Only lines containing "flip" belong in the answer, each copied from the entries below.

——

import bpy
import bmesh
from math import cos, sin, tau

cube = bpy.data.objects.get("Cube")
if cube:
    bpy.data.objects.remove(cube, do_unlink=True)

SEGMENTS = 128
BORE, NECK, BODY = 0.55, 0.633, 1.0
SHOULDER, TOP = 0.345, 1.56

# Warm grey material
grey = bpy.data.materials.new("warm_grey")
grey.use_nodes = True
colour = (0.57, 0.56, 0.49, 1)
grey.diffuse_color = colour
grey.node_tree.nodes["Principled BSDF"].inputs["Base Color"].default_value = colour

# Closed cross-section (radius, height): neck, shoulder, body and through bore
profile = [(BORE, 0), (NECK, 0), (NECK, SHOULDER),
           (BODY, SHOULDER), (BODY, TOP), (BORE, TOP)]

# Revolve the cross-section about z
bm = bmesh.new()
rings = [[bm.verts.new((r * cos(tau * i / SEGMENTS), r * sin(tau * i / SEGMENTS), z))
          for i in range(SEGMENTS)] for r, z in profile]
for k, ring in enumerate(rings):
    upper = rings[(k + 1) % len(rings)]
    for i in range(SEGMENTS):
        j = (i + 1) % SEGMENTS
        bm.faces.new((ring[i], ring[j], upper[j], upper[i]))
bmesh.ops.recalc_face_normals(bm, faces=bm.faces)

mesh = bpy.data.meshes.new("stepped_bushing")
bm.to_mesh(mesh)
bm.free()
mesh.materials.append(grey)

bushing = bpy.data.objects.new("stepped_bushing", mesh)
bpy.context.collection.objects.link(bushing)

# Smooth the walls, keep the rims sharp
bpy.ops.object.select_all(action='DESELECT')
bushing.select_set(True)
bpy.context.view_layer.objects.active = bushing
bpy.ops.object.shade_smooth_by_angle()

——

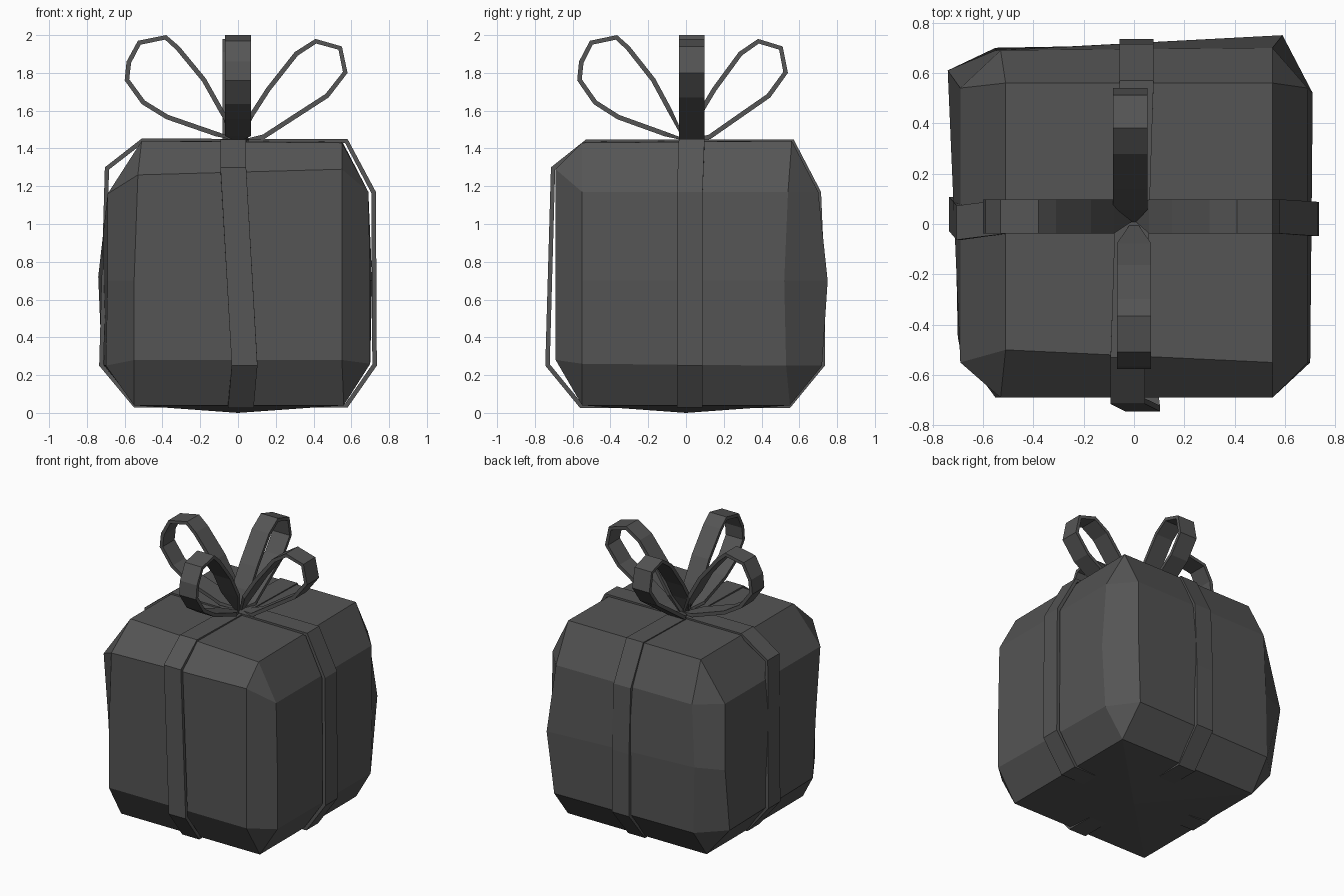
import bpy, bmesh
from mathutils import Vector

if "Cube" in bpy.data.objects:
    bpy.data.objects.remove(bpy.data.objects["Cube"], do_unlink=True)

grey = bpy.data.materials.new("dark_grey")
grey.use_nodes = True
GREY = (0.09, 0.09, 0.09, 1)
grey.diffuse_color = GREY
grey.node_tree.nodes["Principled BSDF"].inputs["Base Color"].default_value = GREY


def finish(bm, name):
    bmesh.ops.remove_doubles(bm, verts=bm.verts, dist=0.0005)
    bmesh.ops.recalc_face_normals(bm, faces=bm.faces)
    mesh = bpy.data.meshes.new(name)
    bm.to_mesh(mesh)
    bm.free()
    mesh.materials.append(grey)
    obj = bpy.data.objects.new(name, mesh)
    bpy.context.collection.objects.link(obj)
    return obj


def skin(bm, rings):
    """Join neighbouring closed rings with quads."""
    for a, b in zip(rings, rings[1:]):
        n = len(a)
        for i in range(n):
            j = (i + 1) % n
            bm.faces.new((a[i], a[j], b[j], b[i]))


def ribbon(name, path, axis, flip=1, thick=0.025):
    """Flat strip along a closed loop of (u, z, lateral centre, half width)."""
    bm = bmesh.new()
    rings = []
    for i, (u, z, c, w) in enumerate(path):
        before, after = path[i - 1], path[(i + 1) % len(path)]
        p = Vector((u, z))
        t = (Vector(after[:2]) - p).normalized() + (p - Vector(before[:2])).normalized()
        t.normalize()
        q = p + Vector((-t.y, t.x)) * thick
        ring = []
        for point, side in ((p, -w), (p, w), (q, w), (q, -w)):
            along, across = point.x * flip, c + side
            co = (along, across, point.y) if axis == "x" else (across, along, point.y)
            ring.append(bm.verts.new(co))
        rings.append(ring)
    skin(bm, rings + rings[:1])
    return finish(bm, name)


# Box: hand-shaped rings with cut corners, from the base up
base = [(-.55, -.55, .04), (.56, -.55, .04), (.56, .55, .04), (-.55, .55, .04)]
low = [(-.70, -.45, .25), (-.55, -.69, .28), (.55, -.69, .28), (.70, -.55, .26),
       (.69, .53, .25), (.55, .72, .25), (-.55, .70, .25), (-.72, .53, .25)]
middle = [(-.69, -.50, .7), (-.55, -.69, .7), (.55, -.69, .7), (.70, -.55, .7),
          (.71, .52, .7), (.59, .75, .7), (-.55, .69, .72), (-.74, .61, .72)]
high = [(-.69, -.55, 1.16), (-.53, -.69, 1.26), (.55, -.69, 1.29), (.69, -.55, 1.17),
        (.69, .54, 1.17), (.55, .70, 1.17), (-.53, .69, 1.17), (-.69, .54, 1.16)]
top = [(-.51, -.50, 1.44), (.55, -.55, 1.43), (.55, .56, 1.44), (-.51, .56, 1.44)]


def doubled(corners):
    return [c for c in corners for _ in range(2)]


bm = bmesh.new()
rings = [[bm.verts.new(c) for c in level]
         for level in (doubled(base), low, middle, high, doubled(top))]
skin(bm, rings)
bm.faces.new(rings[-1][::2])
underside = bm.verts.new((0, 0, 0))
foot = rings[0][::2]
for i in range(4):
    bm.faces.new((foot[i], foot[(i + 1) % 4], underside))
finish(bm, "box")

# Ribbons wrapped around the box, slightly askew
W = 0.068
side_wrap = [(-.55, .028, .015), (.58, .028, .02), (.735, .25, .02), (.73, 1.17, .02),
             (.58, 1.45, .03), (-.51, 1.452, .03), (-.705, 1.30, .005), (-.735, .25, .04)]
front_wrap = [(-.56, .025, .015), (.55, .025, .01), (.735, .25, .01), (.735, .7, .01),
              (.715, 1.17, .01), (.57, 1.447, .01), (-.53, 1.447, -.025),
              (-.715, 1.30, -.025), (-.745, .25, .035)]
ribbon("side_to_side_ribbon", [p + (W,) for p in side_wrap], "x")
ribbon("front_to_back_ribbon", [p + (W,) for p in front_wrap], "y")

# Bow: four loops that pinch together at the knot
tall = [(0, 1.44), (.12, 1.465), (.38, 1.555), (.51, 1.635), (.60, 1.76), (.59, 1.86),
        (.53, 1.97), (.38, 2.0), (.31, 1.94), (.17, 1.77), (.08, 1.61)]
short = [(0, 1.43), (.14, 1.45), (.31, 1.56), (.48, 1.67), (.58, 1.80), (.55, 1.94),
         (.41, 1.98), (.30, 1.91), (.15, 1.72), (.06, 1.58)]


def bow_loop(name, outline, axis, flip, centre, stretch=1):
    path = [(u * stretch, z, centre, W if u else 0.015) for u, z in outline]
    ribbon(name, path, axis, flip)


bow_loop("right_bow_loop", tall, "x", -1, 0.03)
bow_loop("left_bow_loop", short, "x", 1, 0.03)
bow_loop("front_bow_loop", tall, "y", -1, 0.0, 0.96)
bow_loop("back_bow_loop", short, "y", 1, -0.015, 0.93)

——

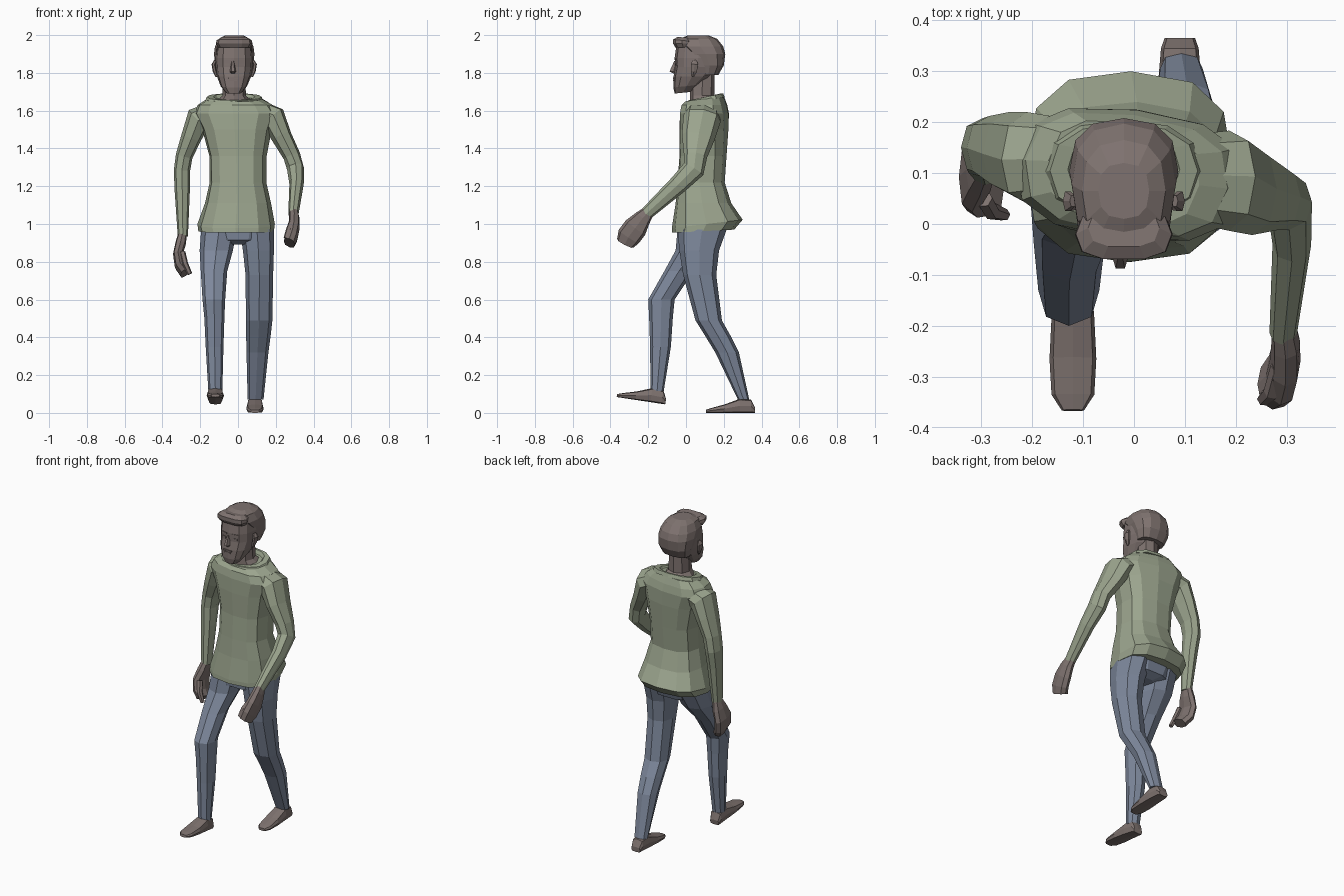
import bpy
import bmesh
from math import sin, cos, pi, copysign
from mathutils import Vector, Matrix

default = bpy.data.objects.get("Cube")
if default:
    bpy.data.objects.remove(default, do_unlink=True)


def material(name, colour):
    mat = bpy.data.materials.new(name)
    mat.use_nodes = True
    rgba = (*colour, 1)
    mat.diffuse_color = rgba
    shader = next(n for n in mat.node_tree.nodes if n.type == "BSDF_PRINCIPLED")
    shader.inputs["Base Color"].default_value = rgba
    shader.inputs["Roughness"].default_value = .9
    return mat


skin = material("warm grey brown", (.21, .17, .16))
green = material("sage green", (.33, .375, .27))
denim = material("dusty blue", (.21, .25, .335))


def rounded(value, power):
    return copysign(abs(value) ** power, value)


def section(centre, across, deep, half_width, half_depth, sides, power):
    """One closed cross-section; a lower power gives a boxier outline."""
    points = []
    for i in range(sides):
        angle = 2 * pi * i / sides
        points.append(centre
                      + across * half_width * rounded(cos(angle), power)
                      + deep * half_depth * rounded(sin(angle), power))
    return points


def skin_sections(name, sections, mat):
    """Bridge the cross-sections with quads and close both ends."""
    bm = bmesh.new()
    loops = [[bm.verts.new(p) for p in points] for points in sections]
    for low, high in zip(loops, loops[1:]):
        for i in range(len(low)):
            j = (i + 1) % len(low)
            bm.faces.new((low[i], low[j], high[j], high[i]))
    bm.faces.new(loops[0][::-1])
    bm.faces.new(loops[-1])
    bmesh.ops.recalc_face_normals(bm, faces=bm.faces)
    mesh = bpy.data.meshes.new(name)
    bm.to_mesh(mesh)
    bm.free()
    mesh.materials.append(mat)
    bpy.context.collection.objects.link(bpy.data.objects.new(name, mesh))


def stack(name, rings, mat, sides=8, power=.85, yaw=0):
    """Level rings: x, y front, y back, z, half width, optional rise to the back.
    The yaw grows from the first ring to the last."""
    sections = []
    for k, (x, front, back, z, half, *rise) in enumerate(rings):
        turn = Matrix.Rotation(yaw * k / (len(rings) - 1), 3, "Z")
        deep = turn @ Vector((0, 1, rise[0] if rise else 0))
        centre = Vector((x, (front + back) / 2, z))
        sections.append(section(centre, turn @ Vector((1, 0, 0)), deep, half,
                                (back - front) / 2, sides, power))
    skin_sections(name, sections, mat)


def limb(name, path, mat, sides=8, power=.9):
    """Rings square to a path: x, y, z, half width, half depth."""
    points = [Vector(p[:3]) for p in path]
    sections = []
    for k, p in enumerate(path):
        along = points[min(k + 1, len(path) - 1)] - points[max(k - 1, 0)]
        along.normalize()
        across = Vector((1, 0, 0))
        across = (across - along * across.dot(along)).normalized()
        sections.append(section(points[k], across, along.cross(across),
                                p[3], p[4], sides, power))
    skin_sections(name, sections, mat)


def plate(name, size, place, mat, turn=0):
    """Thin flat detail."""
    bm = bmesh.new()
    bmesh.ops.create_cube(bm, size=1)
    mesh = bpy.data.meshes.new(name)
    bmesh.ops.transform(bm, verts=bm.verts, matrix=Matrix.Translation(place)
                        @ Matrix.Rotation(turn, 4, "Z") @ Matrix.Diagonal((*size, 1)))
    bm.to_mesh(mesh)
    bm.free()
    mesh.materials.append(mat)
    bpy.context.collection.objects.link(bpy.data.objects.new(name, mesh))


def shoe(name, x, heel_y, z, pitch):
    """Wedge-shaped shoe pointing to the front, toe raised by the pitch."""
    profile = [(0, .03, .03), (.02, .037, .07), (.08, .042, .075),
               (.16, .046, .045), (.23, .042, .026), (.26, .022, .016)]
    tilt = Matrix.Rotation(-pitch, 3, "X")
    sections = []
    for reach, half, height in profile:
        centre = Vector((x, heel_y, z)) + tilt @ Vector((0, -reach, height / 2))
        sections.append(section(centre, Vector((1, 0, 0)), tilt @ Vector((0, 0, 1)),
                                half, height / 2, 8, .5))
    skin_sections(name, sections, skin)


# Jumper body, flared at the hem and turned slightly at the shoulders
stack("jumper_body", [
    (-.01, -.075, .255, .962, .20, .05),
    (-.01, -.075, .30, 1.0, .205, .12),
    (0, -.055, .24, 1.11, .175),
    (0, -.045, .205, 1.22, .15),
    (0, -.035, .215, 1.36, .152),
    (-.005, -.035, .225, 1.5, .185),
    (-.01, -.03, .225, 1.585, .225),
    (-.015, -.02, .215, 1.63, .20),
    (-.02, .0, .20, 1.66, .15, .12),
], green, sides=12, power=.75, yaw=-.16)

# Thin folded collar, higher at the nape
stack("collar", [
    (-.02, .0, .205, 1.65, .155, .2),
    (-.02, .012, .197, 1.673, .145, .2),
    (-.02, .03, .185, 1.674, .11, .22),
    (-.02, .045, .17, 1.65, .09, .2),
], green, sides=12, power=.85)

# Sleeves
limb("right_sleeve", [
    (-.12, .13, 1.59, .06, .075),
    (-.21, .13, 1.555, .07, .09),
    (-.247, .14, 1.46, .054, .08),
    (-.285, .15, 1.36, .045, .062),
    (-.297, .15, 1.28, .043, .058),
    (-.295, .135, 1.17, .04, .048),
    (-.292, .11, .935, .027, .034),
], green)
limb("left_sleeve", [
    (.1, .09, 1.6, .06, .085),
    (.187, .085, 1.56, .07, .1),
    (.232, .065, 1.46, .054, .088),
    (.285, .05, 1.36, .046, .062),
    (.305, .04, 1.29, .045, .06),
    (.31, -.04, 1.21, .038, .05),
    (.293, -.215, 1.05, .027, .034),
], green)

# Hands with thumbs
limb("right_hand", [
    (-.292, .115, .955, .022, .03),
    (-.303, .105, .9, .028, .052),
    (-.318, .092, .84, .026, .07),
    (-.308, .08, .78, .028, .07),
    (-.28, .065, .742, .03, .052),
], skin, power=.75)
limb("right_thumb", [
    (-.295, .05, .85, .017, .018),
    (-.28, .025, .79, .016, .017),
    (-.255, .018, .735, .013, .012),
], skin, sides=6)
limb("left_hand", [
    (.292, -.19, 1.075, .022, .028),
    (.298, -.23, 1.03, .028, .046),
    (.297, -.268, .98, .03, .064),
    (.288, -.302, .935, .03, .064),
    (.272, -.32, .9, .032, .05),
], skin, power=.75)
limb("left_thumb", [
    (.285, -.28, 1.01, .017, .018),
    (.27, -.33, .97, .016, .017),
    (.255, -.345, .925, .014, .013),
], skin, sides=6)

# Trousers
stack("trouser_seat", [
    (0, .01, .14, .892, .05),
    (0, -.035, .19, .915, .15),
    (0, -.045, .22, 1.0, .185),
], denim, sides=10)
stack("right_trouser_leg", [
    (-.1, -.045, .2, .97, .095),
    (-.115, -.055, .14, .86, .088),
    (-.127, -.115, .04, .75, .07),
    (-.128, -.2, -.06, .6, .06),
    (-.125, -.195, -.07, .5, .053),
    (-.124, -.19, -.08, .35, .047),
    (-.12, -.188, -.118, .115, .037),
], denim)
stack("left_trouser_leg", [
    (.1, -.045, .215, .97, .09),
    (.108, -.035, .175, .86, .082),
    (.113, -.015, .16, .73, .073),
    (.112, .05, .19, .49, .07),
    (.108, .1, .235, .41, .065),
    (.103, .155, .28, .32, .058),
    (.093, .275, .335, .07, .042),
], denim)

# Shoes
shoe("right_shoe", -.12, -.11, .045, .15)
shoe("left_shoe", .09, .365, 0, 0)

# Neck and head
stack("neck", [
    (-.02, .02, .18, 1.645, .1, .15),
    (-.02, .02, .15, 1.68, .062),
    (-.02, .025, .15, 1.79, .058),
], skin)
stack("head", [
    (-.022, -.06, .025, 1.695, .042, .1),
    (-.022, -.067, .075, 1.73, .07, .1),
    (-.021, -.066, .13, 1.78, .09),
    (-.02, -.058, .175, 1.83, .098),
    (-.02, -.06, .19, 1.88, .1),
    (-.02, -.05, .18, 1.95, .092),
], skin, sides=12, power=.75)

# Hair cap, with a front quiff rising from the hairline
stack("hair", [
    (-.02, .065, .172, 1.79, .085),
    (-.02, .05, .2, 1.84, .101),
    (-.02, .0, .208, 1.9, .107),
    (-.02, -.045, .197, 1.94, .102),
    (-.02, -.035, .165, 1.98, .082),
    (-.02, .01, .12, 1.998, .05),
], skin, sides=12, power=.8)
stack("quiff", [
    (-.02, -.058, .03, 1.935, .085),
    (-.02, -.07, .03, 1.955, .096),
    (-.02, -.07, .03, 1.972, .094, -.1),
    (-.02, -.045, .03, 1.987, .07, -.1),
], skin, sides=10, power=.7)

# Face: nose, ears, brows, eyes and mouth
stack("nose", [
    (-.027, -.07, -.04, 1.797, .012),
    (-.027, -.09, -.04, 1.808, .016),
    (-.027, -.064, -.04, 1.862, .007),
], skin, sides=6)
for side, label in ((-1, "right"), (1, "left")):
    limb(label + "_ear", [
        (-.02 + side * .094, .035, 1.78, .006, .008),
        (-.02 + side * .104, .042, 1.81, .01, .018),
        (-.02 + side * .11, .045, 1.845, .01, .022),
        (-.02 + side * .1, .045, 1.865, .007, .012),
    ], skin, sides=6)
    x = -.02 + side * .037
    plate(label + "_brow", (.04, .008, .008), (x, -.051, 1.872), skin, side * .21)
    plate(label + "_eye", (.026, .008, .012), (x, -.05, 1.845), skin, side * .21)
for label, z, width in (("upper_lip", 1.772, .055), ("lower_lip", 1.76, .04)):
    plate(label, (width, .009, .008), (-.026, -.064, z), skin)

——

ANSWER BELOW —
def ribbon(name, path, axis, flip=1, thick=0.025):
            along, across = point.x * flip, c + side
def bow_loop(name, outline, axis, flip, centre, stretch=1):
    ribbon(name, path, axis, flip)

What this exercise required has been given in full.